PHY 252 Michelson Interferometer

## Introduction

To better understand the interferometer used by Michelson and Morley, we use a simplified version of their instrument to measure the wavelength of the laser light source used. The second part of the experiment consists in measuring the index of refraction of air by counting fringe shifts in the interference pattern.

In the interferometer pictured below, the light from a (nearly) monochromatic source is split into two beams which recombine to form a visible pattern of areas of constructive and destructive interference; i.e. bright and dark fringes.
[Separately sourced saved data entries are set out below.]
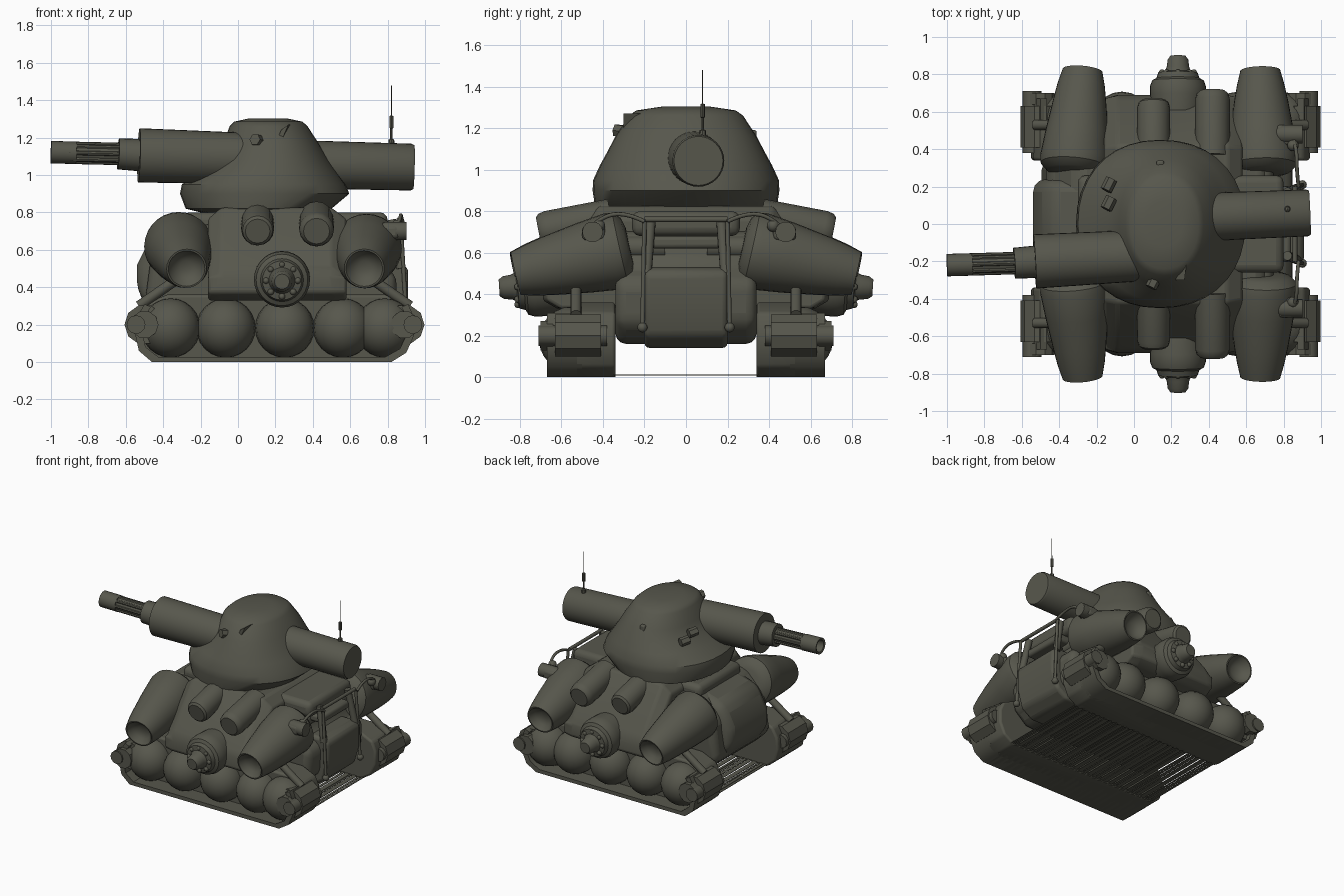
import bpy, bmesh, math, random
from mathutils import Vector

if "Cube" in bpy.data.objects:
    bpy.data.objects.remove(bpy.data.objects["Cube"])
random.seed(4)

olive = bpy.data.materials.new("dark_olive")
olive.use_nodes = True
COLOR = (0.095, 0.095, 0.073, 1)
olive.diffuse_color = COLOR
olive.node_tree.nodes["Principled BSDF"].inputs["Base Color"].default_value = COLOR


def finish(name, bm, bevel=0, angle=35):
    bmesh.ops.recalc_face_normals(bm, faces=bm.faces)
    me = bpy.data.meshes.new(name)
    bm.to_mesh(me)
    bm.free()
    me.materials.append(olive)
    me.shade_smooth()
    me.set_sharp_from_angle(angle=math.radians(angle))
    ob = bpy.data.objects.new(name, me)
    bpy.context.collection.objects.link(ob)
    if bevel:
        mod = ob.modifiers.new("bevel", "BEVEL")
        mod.width, mod.segments = bevel, 3


def loft(name, rings, bevel=0):
    """Skin closed rings of points and cap both ends."""
    bm = bmesh.new()
    loops = [[bm.verts.new(p) for p in ring] for ring in rings]
    n = len(loops[0])
    for a, b in zip(loops, loops[1:]):
        for i in range(n):
            j = (i + 1) % n
            bm.faces.new((a[i], a[j], b[j], b[i]))
    bm.faces.new(loops[0])
    bm.faces.new(loops[-1])
    finish(name, bm, bevel)


def lathe(name, start, end, profile, sides=24):
    """Turn (fraction along axis, radius) pairs about the line start-end."""
    start, end = Vector(start), Vector(end)
    axis = end - start
    turn = axis.to_track_quat('Z', 'Y')
    rings = []
    for t, r in profile:
        rings.append([start + axis * t + turn @ Vector((r * math.cos(a), r * math.sin(a), 0))
                      for a in (math.tau * i / sides for i in range(sides))])
    loft(name, rings)


def rod(name, start, end, r, sides=12):
    lathe(name, start, end, [(0, r), (1, r)], sides)


def prism(name, pts, lo, hi, bevel=0):
    """Extrude an x-z outline along y."""
    loft(name, [[(p, d, q) for p, q in pts] for d in (lo, hi)], bevel)


def box(name, lo, hi, bevel=0.01):
    prism(name, [(lo[0], lo[2]), (hi[0], lo[2]), (hi[0], hi[2]), (lo[0], hi[2])],
          lo[1], hi[1], bevel)


def ball(name, center, r):
    bm = bmesh.new()
    bmesh.ops.create_uvsphere(bm, u_segments=20, v_segments=12, radius=r)
    bmesh.ops.translate(bm, vec=center, verts=bm.verts)
    finish(name, bm)


def pipe(name, pts, r):
    cu = bpy.data.curves.new(name, 'CURVE')
    cu.dimensions, cu.bevel_depth, cu.bevel_resolution = '3D', r, 2
    cu.use_fill_caps = True
    sp = cu.splines.new('NURBS')
    sp.points.add(len(pts) - 1)
    for p, co in zip(sp.points, pts):
        p.co = (*co, 1)
    sp.use_endpoint_u, sp.order_u = True, 3
    cu.materials.append(olive)
    bpy.context.collection.objects.link(bpy.data.objects.new(name, cu))


# Hull: long central body, wide sloped armour and rounded ends
prism("hull", [(-.5, .3), (-.36, .17), (.72, .16), (.84, .26), (.85, .46), (.74, .54),
               (.7, .7), (-.3, .74), (-.46, .6)], -.34, .34, .05)
half = [(.42, .825), (.66, .52), (.69, .46), (.69, .37), (.62, .33)]
section = half + [(-y, z) for y, z in reversed(half)]
loft("side_armour", [[(x, y * k, z - drop * (z > .5)) for y, z in section]
                     for x, k, drop in ((-.16, .97, .06), (-.09, 1, 0), (.5, 1, 0),
                                        (.58, .97, .06))], .015)
prism("rear_bulge", [(.5, .15), (.78, .14), (.87, .2), (.91, .34), (.91, .5), (.87, .53),
                     (.5, .53)], -.2, .2, .04)
prism("nose_bulge", [(-.2, .17), (-.44, .25), (-.54, .36), (-.54, .52), (-.46, .68),
                     (-.2, .76)], -.27, .24, .07)
box("deck", (-.3, -.26, .68), (.8, .26, .8), .04)
box("rear_shelf", (.7, -.17, .62), (.84, .17, .68), .02)

# Turret: height, x range and half width, slightly squared in plan
levels = [(.8, -.2, .47, .39), (.82, -.28, .5, .438), (.9, -.31, .595, .45),
          (.95, -.3, .575, .447), (1.02, -.21, .525, .415), (1.08, -.14, .485, .382),
          (1.16, -.08, .437, .34), (1.26, -.045, .372, .275), (1.285, -.02, .345, .24),
          (1.303, .06, .26, .12)]


def squared(v):
    return math.copysign(abs(v) ** .92, v)


loft("turret", [[((x0 + x1) / 2 + (x1 - x0) / 2 * squared(math.cos(a)),
                  ry * squared(math.sin(a)), z)
                 for a in (math.tau * i / 36 for i in range(36))] for z, x0, x1, ry in levels])
for x, y, z in ((.1, -.32, 1.18), (-.14, .2, 1.09), (-.14, .1, 1.12)):
    rod("turret_stud", (x + .02, y + .04, z), (x - .01, y - .02, z + .01), .032, 6)
box("turret_hatch", (.12, .28, 1.14), (.16, .34, 1.19))
loft("turret_fin", [[(x + dx, y, z) for x, z in ((.21, 1.19), (.24, 1.2), (.27, 1.27), (.23, 1.24))]
                    for dx, y in ((0, -.3), (.01, -.22))])

# Gun and its counterweight
lathe("gun_sleeve", (.1, -.165, 1.087), (-.53, -.2, 1.105), [(0, .13), (.2, .138), (1, .145)], 32)
lathe("gun_collar", (-.5, -.2, 1.105), (-.64, -.21, 1.113), [(0, .087), (1, .083)])
lathe("gun_barrel", (-.6, -.208, 1.112), (-1, -.22, 1.122),
      [(0, .05), (.66, .05), (.661, .06), (1, .06), (.99, .045), (.8, .04)])
for i in range(8):
    a = math.tau * i / 8
    dy, dz = .048 * math.cos(a), .048 * math.sin(a)
    rod("barrel_rib", (-.6, -.208 + dy, 1.112 + dz), (-.9, -.217 + dy, 1.119 + dz), .012, 8)
lathe("counterweight", (.2, .03, 1.06), (.94, .06, 1.042),
      [(0, .13), (.98, .125), (1, .118)], 32)
lathe("antenna", (.82, .08, 1.15), (.82, .08, 1.48),
      [(0, .018), (.12, .015), (.13, .006), (.3, .006), (.31, .011), (.5, .011), (.51, .003),
       (1, .002)], 8)

# Slats slung between the tracks
x = -.45
while x < .84:
    w = random.uniform(.012, .04)
    box("floor_slat", (x, -.36, .008), (x + w, .36, .012), 0)
    x += w + random.uniform(.004, .014)

# Belt outline runs under the wheels and up both ends
belt = [(-.5, .31), (-.54, .24), (-.55, .15), (-.53, .06), (-.46, 0), (.82, 0), (.9, .05),
        (.94, .14), (.94, .24), (.91, .31)]
inner = [(.2 + (x - .2) * .95, .2 + (z - .2) * .86) for x, z in belt]
for s in (-1, 1):
    # Running gear: recessed core, belt and bulging wheels
    prism("track_core", belt + [(.8, .36), (-.38, .36)], s * .34, s * .54, .015)
    prism("track_belt", belt + inner[::-1], s * .5, s * .67)
    for x in (-.36, -.065, .25, .56, .785):
        ball("road_wheel", (x, s * .55, .182), .158)
    for i in range(25):
        x = -.45 + i * .051
        box("track_cleat", (x, s * .34, 0), (x + .03, s * .66, .02), 0)
    for x, d in ((-.5, -1), (.89, 1)):
        rod("sprocket", (x, s * .41, .2), (x, s * .63, .2), .107, 10)
        rod("sprocket_axle", (x + d * .045, s * .38, .2), (x + d * .045, s * .71, .2), .05)
        rod("sprocket_arm", (x + d * .03, s * .53, .3), (x - d * .2, s * .53, .46), .027)
        rod("end_bracket", (x, s * .64, .2), (x, s * .7, .2), .075, 10)

    # Four tapered tubes with dished mouths
    for x, z, r, mx in ((-.325, .64, .185, -.275), (.69, .625, .188, .675)):
        lathe("thruster", (x, s * .27, z), (mx, s * .82, .5),
              [(0, .1), (.02, r - .04), (.08, r - .006), (.15, r), (.4, r * .91),
               (.7, r * .77), (.86, .127), (1, .107), (1, .098), (.93, .07), (.9, .03)], 28)
        rod("thruster_neck", (x, s * .1, z), (x, s * .3, z), .055)

    # Blunt pods on the sloped sides
    for x, r, tip in ((.105, .088, .66), (.42, .093, .71)):
        lathe("side_pod", (x, s * .36, .767), (x, s * tip, .7),
              [(0, r), (.87, r), (.96, r * .92), (1, r * .75)], 16)

    # Side hub with bolts and a stepped centre
    lathe("side_hub", (.235, s * .6, .45), (.235, s * .9, .43),
          [(0, .14), (.3, .15), (.45, .15), (.56, .138), (.6, .115), (.7, .105), (.72, .07),
           (.8, .06), (.93, .055), (1, .04)], 28)
    for i in range(8):
        a = math.tau * i / 8
        ball("hub_bolt", (.235 + .085 * math.cos(a), s * .81, .435 + .085 * math.sin(a)), .017)

    # Rear lamps, cables and handrails
    y = .48 if s > 0 else .45
    lathe("rear_lamp", (.74, s * y, .7), (.9, s * y, .7), [(0, .03), (.3, .05), (1, .05)], 14)
    box("lamp_mount", (.76, s * (y - .06), .66), (.86, s * (y + .05), .73), .02)
    ball("lamp_joint", (.85, s * .42, .73), .03)
    pipe("lamp_cable", [(.85, s * .46, .72), (.87, s * .4, .78), (.87, s * .28, .79),
                        (.88, s * .2, .75)], .01)
    rod("rear_rail", (.9, s * .21, .24), (.87, s * .2, .75), .011)
    ball("rail_foot", (.9, s * .21, .24), .024)
    rod("rear_post", (.87, s * .19, .5), (.82, s * .17, .76), .025)
rod("rear_crossbar", (.86, -.2, .76), (.86, .2, .76), .013)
When the effective length of one of the optical paths is changed by some means, then any given point on the interference pattern shifts from light to dark or vice-versa for each half-wavelength of path length change.
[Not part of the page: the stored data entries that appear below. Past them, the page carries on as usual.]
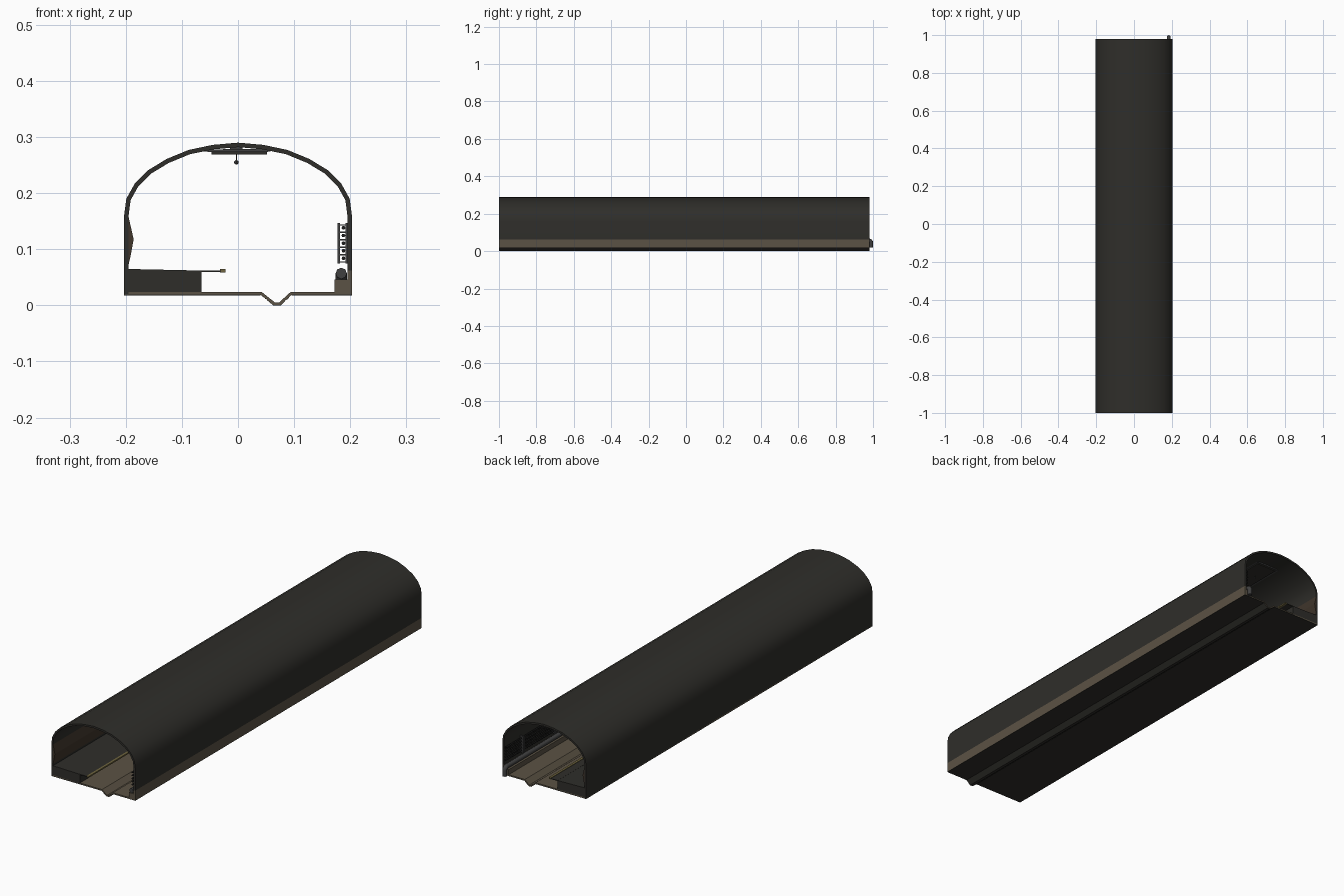
import bpy, bmesh, math
from mathutils import Vector

if "Cube" in bpy.data.objects:
    bpy.data.objects.remove(bpy.data.objects["Cube"])

Y0, Y1 = -1.0, 0.98


def material(name, rgb):
    m = bpy.data.materials.new(name)
    m.diffuse_color = (*rgb, 1)
    m.use_nodes = True
    m.node_tree.nodes["Principled BSDF"].inputs["Base Color"].default_value = m.diffuse_color
    return m


DARK = material("dark_concrete", (0.028, 0.027, 0.023))
TAN = material("dusty_tan", (0.105, 0.085, 0.058))
BROWN = material("brown_lining", (0.05, 0.035, 0.024))
BLACK = material("black_rubber", (0.012, 0.012, 0.012))
METAL = material("grey_metal", (0.05, 0.05, 0.05))
YELLOW = material("edge_stripe", (0.16, 0.13, 0.05))


def extrude(name, pts, mat, y0=Y0, y1=Y1, smooth=False):
    """Extrude a closed x/z profile along y."""
    bm = bmesh.new()
    face = bm.faces.new([bm.verts.new((x, y0, z)) for x, z in pts])
    res = bmesh.ops.extrude_face_region(bm, geom=[face])
    bmesh.ops.translate(bm, vec=(0, y1 - y0, 0),
                        verts=[v for v in res["geom"] if isinstance(v, bmesh.types.BMVert)])
    bmesh.ops.recalc_face_normals(bm, faces=bm.faces)
    me = bpy.data.meshes.new(name)
    bm.to_mesh(me)
    bm.free()
    ob = bpy.data.objects.new(name, me)
    bpy.context.collection.objects.link(ob)
    me.materials.append(mat)
    if smooth:
        bpy.ops.object.select_all(action='DESELECT')
        ob.select_set(True)
        bpy.context.view_layer.objects.active = ob
        bpy.ops.object.shade_smooth_by_angle(angle=math.radians(30))
    return ob


def box(name, x0, x1, z0, z1, mat, y0=Y0, y1=Y1):
    return extrude(name, [(x0, z0), (x1, z0), (x1, z1), (x0, z1)], mat, y0, y1)


def tube(name, pts, r, mat, res=2):
    cu = bpy.data.curves.new(name, 'CURVE')
    cu.dimensions = '3D'
    cu.bevel_depth = r
    cu.bevel_resolution = res
    cu.use_fill_caps = True
    sp = cu.splines.new('POLY')
    sp.points.add(len(pts) - 1)
    for p, c in zip(sp.points, pts):
        p.co = (*c, 1)
    ob = bpy.data.objects.new(name, cu)
    bpy.context.collection.objects.link(ob)
    cu.materials.append(mat)
    return ob


# vaulted shell: left wall down to the floor, right wall stops above the tan base
half = [(0.203, 0.16), (0.199, 0.19), (0.184, 0.217), (0.160, 0.241),
        (0.127, 0.261), (0.088, 0.277), (0.045, 0.286)]
arch = half + [(0, 0.29)] + [(-x, z) for x, z in reversed(half)]
outer = [(0.203, 0.062)] + arch + [(-0.203, 0.02)]
c = Vector((0, 0.12))
inner = []
for i, p in enumerate(outer):
    a, b = Vector(outer[max(i - 1, 0)]), Vector(outer[min(i + 1, len(outer) - 1)])
    t = (b - a).normalized()
    n = Vector((-t.y, t.x))
    q = Vector(p) + n * 0.008
    inner.append((q.x, p[1] if i in (0, len(outer) - 1) else q.y))
extrude("tunnel_vault", outer + inner[::-1], DARK, smooth=True)
box("right_wall_base", 0.195, 0.203, 0.02, 0.062, TAN)

# floor with drainage channel
extrude("floor", [(-0.203, 0.019), (0.040, 0.019), (0.063, 0.001), (0.076, 0.001), (0.096, 0.019),
                  (0.203, 0.019), (0.203, 0.024), (0.094, 0.024), (0.073, 0.005),
                  (0.066, 0.005), (0.042, 0.024), (-0.203, 0.024)], TAN)
extrude("channel_underside", [(0.040, 0.0185), (0.063, 0), (0.076, 0), (0.096, 0.0185),
                              (0.076, 0.001), (0.063, 0.001)], DARK)
box("floor_underside", -0.203, 0.040, 0.018, 0.019, DARK)
box("floor_underside_right", 0.096, 0.203, 0.018, 0.019, DARK)

# platform with overhanging lip
extrude("platform", [(-0.203, 0.02), (-0.065, 0.02), (-0.065, 0.062), (-0.203, 0.065)], DARK)
box("platform_lip", -0.066, -0.03, 0.0595, 0.0625, DARK)
box("platform_nosing", -0.032, -0.022, 0.0585, 0.0645, YELLOW)

# sloping lining on the left wall
extrude("left_wall_lining", [(-0.197, 0.064), (-0.191, 0.09), (-0.186, 0.118),
                             (-0.191, 0.14), (-0.196, 0.162)], BROWN)

# ledge and pipe along the right wall, pipe turns down at the far end
box("pipe_ledge", 0.172, 0.196, 0.022, 0.046, TAN)
px, pz, r = 0.184, 0.057, 0.010
bend = [(px, 0.978 + 0.012 * math.sin(a), pz - 0.012 + 0.012 * math.cos(a))
        for a in (math.radians(d) for d in (0, 22, 45, 68, 90))]
tube("wall_pipe", [(px, Y0, pz)] + bend + [(px, 0.99, 0.02)], r, METAL)

# cables carried on wall brackets
for i in range(5):
    z = 0.084 + i * 0.0135
    tube("cable_%d" % (i + 1), [(0.188, Y0, z), (0.188, Y1, z)], 0.0035, BLACK, 1)
for k in range(9):
    y = -0.9 + k * 0.22
    box("bracket_post_%d" % k, 0.177, 0.182, 0.075, 0.147, METAL, y, y + 0.012)
    box("bracket_back_%d" % k, 0.192, 0.196, 0.075, 0.147, METAL, y, y + 0.012)
    for i in range(6):
        z = 0.077 + i * 0.0133
        box("bracket_arm_%d_%d" % (k, i), 0.177, 0.196, z - 0.001, z + 0.001, METAL, y, y + 0.012)

# ceiling lamps: mount, tapered reflector, tubes and hanging pull
for k in range(5):
    y = -0.8 + k * 0.4
    a, b = y - 0.09, y + 0.09
    box("lamp_mount_%d" % k, -0.014, 0.008, 0.276, 0.287, METAL, a + 0.05, b - 0.05)
    extrude("lamp_reflector_%d" % k, [(-0.065, 0.275), (-0.048, 0.273), (0.05, 0.273), (0.07, 0.277),
                                      (0.05, 0.279), (-0.048, 0.278)], METAL, a, b)
    box("lamp_diffuser_%d" % k, -0.047, 0.052, 0.269, 0.273, DARK, a + 0.005, b - 0.005)
    tube("lamp_pull_%d" % k, [(-0.003, y, 0.27), (-0.003, y, 0.257)], 0.001, METAL, 1)
    bpy.ops.mesh.primitive_uv_sphere_add(segments=8, ring_count=6, radius=0.004,
                                         location=(-0.003, y, 0.255))
    bpy.context.object.name = "lamp_pull_knob_%d" % k
    bpy.context.object.data.materials.append(METAL)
 Figure 1: Michelson Interferometer Figure 2: Interference Pattern Note: the actual interference pattern will most probably be more irregular and show less fringes.

## Alignment
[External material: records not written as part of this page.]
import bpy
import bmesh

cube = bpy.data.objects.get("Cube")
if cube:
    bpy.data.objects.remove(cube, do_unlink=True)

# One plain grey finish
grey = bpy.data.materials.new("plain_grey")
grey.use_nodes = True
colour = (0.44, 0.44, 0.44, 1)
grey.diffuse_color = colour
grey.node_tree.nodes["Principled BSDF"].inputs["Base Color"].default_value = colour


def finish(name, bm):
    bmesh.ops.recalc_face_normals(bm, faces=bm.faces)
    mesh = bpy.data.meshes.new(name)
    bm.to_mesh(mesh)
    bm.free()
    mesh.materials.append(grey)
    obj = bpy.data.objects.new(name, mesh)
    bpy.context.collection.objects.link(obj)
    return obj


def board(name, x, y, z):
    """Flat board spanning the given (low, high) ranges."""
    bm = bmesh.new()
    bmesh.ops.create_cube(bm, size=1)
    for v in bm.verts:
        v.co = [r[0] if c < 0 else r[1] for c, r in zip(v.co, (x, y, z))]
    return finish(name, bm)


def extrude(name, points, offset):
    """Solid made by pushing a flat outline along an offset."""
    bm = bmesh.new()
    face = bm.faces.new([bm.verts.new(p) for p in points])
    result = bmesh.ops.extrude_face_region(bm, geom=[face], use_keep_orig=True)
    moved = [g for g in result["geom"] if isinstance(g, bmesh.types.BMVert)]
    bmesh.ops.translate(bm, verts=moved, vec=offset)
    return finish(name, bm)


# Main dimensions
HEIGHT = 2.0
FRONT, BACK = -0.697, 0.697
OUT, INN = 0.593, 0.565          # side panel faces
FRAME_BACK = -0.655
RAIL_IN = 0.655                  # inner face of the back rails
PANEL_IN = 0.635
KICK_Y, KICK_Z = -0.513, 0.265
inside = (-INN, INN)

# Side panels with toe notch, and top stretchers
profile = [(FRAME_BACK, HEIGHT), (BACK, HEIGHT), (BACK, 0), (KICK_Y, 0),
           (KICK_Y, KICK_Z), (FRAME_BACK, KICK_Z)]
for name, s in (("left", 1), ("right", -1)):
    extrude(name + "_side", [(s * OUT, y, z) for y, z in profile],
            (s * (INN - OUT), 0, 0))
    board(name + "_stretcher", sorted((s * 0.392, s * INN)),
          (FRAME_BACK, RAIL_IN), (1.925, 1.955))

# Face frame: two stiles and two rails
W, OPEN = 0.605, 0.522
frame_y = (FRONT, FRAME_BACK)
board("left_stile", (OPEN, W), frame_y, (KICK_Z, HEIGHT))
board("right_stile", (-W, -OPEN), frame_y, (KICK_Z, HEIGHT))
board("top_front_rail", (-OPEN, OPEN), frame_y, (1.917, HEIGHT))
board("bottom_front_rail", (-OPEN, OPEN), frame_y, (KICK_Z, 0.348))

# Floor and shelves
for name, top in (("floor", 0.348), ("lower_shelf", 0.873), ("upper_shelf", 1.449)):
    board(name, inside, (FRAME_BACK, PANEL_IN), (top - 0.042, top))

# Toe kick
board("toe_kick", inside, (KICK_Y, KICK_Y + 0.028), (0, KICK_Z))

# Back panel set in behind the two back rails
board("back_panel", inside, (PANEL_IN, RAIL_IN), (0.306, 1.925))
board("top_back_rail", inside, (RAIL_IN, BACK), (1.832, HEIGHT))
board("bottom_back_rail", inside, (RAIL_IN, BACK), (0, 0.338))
Your instructor will discuss the alignment of the interferometer using a laser. BE VERY CAREFUL WITH THE EQUIPMENT AS IT IS DELICATE AND EXPENSIVE! Never touch the mirror surfaces or bump, or drop any part of the apparatus. Consecutively, the movable mirror M2, the beam-splitter, the fixed mirror M1, and the lens holder with lens are aligned. A blank sheet of white paper taped to the cover of a book provides a viewing screen.

Whenever the laser is turned on, NEVER look directly into the beam or its reflection!

## Measurement of the Laser wavelength

1. Adjust micrometer knob so the lever arm is approximately parallel with the edge of the interferometer base. Then turn the micrometer knob one full turn counterclockwise. Continue turning counterclockwise until the zero on the knob is aligned with the index mark.
2. Make a reference mark on the paper between two of the fringes.
3. Rotate micrometer knob slowly counterclockwise. Count the fringes as they pass your reference mark. Continue until 25 to 40 fringes have passed your reference mark. As you finish your count, the fringes should be in the same position with respect to your reference mark as they were when your started the count.
4. Record dm, the distance that the movable mirror moved toward the beam-splitter as you turned the micrometer knob. Each division on the micrometer knob corresponds to 1 mm of mirror movement.
5. If the number of fringes that crossed your reference mark is m, the wavelength of the laser light is given by l = 2 dm / m (derive!). Calculate l and compare to the specified value of 632.8 nm.

Figure 3: The Interferometer

## Measuring the index of refraction of air

Evacuate the air cell with the small hand-operated vacuum pump provided. When the best partial vacuum is attained, stop pumping and you will find that air slowly leaks back into the cell. As the cell pressure rises, the fringe pattern will shift. One partner should count the number of fringe shifts m as time goes by, and the other should record the pressure as a function of fringe-shift number. The relationship between the pressure change Dp and the number of fringe shifts m is given by (derive!):

m = (natm - 1)· (2 d/l)· (Dp/patm) ,

where l is the light wavelength, natm is the index of refraction of air at atmospheric pressure, d is the length of the air cell, patm is the current atmospheric pressure, and Dp = pcell - pinitial, where pcell is the air pressure inside the cell at the m-th fringe shift, and pinitial the initial cell pressure. In the derivation of this expression one may assume that n depends on p as n-1 µ p.

Plot m versus Dp on a graph and draw the best straight line through your data points. From the slope of this line and a knowledge of d, l, and patm determine natm. Estimate the experimental uncertainty on your measurements (by error propagation of various error sources) and compare to the literature value.

Revised: January 20, 1998